Equity—A stock or any other security representing an ownership interest.
Ownership in any asset after all debts associated with that asset are paid off. For example, a car or house with no outstanding debt is considered the owner’s equity because he or she can readily sell the item for cash. Stocks are equity because they represent ownership in a company.
Expenses—The economic costs that a business incurs through its operations to earn revenue. In order to maximize profits, businesses must attempt to reduce expenses without also cutting into revenues. Because expenses are such an important indicator of a business’s operations, there are specific accounting rules on expense recognition. / Money spent or costs incurred that are tax-deductible and reduce taxable income.
Expenses are the opposite of revenues. Examples of expenses include payments to suppliers, employee wages, factory leases and depreciation.
Financial Loss—Loss of money or decrease in financial value.
nonpayment, nonremittal, default—Loss resulting from failure of a debt to be paid
capital loss—The amount by which the purchase price of an asset exceeds the selling price; the loss is realized when the asset is sold (http://www.thefreedictionary.com/financial+loss)
Income—Money that an individual or business receives in exchange for providing a good or service or through investing capital.… In businesses, income can refer to a company’s remaining revenues after all expenses and taxes have been paid. In this case, it is also known as “earnings.” Most forms of income are subject to taxation.
Investment—An asset or item that is purchased with the hope that it will generate income or appreciate in the future. In an economic sense, an investment is the purchase of goods that are not consumed today but are used in the future to create wealth. In finance, an investment is a monetary asset purchased with the idea that the asset will provide income in the future or appreciate and be sold at a higher price.
Liabilities—A company’s legal debts or obligations that arise during the course of business operations.
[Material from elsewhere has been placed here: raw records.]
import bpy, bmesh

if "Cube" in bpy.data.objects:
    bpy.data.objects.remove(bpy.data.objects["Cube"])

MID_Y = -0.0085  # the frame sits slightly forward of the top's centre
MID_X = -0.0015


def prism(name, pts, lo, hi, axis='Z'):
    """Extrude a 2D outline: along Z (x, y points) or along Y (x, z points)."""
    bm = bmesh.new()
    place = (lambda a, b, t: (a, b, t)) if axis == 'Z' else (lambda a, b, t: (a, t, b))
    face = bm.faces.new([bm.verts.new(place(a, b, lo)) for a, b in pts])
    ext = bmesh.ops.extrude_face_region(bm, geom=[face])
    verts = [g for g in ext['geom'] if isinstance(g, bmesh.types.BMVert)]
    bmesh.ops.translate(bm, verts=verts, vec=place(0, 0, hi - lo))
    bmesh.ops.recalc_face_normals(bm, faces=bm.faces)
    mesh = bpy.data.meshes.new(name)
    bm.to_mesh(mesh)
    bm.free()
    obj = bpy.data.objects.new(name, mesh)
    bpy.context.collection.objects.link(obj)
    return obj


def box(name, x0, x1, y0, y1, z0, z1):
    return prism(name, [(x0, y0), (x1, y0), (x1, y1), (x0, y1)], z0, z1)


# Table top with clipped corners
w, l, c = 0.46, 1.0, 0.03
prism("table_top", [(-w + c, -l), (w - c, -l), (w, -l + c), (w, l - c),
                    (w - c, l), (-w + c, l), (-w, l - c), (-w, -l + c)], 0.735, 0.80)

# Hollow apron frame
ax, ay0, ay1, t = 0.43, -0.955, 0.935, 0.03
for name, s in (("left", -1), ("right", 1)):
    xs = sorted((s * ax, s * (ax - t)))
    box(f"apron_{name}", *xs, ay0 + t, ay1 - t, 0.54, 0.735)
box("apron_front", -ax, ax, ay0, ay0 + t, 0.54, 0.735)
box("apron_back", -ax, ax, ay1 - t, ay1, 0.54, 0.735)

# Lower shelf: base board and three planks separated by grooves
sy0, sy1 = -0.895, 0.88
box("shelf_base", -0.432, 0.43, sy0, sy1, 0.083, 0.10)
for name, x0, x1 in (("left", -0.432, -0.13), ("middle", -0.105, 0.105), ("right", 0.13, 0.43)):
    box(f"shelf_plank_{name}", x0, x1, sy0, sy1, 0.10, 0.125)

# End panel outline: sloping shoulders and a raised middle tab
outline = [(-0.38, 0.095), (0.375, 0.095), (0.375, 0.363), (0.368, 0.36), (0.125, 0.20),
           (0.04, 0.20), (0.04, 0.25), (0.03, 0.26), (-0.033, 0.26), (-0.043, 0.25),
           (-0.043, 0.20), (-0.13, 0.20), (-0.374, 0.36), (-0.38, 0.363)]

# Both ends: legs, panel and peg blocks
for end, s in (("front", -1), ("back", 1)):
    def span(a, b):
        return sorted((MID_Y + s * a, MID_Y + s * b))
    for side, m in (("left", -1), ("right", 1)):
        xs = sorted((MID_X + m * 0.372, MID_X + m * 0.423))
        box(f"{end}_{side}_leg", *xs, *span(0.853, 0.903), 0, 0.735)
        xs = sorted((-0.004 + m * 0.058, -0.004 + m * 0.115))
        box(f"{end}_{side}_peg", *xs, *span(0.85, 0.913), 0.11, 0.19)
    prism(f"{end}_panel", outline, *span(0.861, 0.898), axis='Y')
Liabilities are settled over time through the transfer of economic benefits including money, goods or services
Net Worth—The amount by which assets exceed liabilities.
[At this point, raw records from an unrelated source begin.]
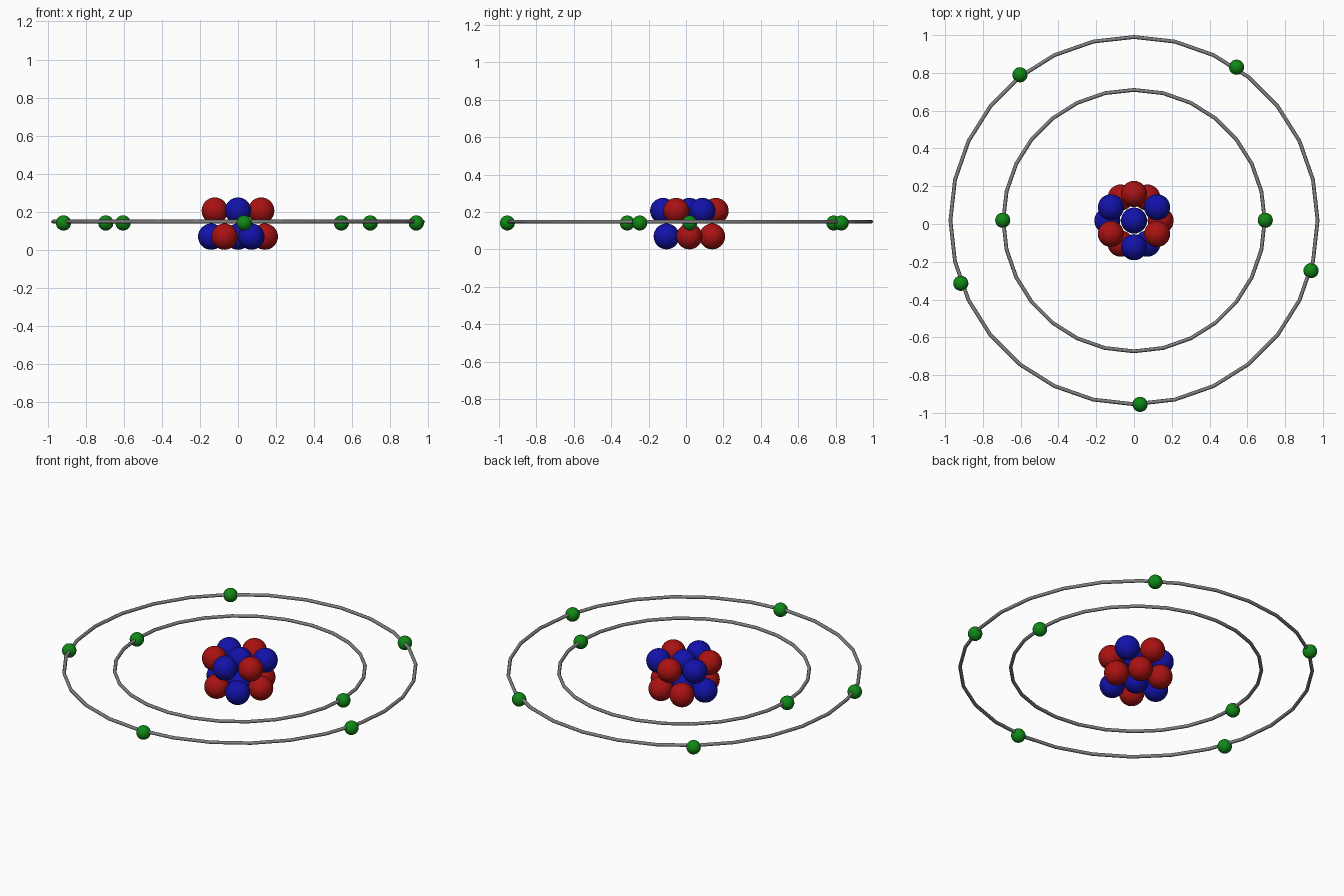
import bpy
import math

if "Cube" in bpy.data.objects:
    bpy.data.objects.remove(bpy.data.objects["Cube"])

CY = 0.018          # shared centre of nucleus and rings in y
BALL_R = 0.069      # nucleus ball radius
RING_Z = 0.148


def material(name, rgb):
    m = bpy.data.materials.new(name)
    m.diffuse_color = (*rgb, 1)
    m.use_nodes = True
    m.node_tree.nodes["Principled BSDF"].inputs["Base Color"].default_value = m.diffuse_color
    return m


RED = material("red", (0.40, 0.006, 0.006))
BLUE = material("blue", (0.006, 0.006, 0.40))
GREEN = material("green", (0.005, 0.25, 0.008))
GREY = material("grey", (0.22, 0.22, 0.22))


def finish(name, mat):
    ob = bpy.context.object
    ob.name = name
    ob.data.materials.append(mat)
    bpy.ops.object.shade_smooth()


def ball(name, loc, radius, mat):
    bpy.ops.mesh.primitive_uv_sphere_add(
        segments=32, ring_count=16, radius=radius, location=loc)
    finish(name, mat)


# Nucleus: two layers, each a centre ball with six around it
R, B = RED, BLUE
layers = [
    ("lower", 0.069, 0, [R, R, R, B, R, B]),
    ("upper", 0.206, 30, [B, R, B, R, B, R]),
]
for layer, z, turn, mats in layers:
    ball(layer + "_centre_neutron", (0, CY, z), BALL_R, BLUE)
    for i, mat in enumerate(mats):
        a = math.radians(turn + 60 * i)
        kind = "proton" if mat is RED else "neutron"
        ball(f"{layer}_{kind}_{i}",
             (0.141 * math.cos(a), CY + 0.141 * math.sin(a), z), BALL_R, mat)

# Orbit rings
for name, radius in (("outer_ring", 0.972), ("inner_ring", 0.692)):
    bpy.ops.mesh.primitive_torus_add(
        major_radius=radius, minor_radius=0.01, major_segments=28,
        minor_segments=8, location=(0, CY, RING_Z))
    finish(name, GREY)

# Electrons on the rings
electrons = [(-0.695, 0.02), (0.695, 0.02), (-0.604, 0.79), (0.543, 0.83),
             (-0.917, -0.314), (0.937, -0.247), (0.032, -0.955)]
for i, (x, y) in enumerate(electrons):
    ball(f"electron_{i}", (x, y, 0.141), 0.04, GREEN)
Profit—A financial benefit that is realized when the amount of revenue gained from a business activity exceeds the expenses, costs and taxes needed to sustain the activity. Any profit that is gained goes to the business’s owners, who may or may not decide to spend it on the business.
Profit is the money a business makes after accounting for all the expenses.
Revenue—The amount of money that a company actually receives during a specific period, including discounts and deductions for returned merchandise. It is the “top line” or “gross income” figure from which costs are subtracted to determine net income.
Revenue is calculated by multiplying the price at which goods or services are sold by the number of units or amount sold.
Revenue is also known as “REVs.”
Revenue is the amount of money that is brought into a company by its business activities.
Tax—An involuntary fee levied on corporations or individuals that is enforced by a level of government in order to finance government activities.
Five major types of business taxes are: (1) corporate franchise tax, (2) employment (withholding) tax, (3) excise tax, (4) gross-receipts tax, and (5) value added tax (VAT). Some types of firms (such as insurance, mining, and petroleum extraction companies) pay additional taxes peculiar to their industries. While firms too pay income, property, and sales taxes, such taxes are not specific to businesses.
(Read more: http://www.businessdictionary.com/definition/business-tax.html#ixzz2x2Ak15ci)
That’s it. Now when you are shooting the breeze with a potential client or investor, you don’t have to nod and just smile.
Now you can speak up and talk money!
Let me know which term is the most useful to you and why. Post below.
With all the love my heart can hold…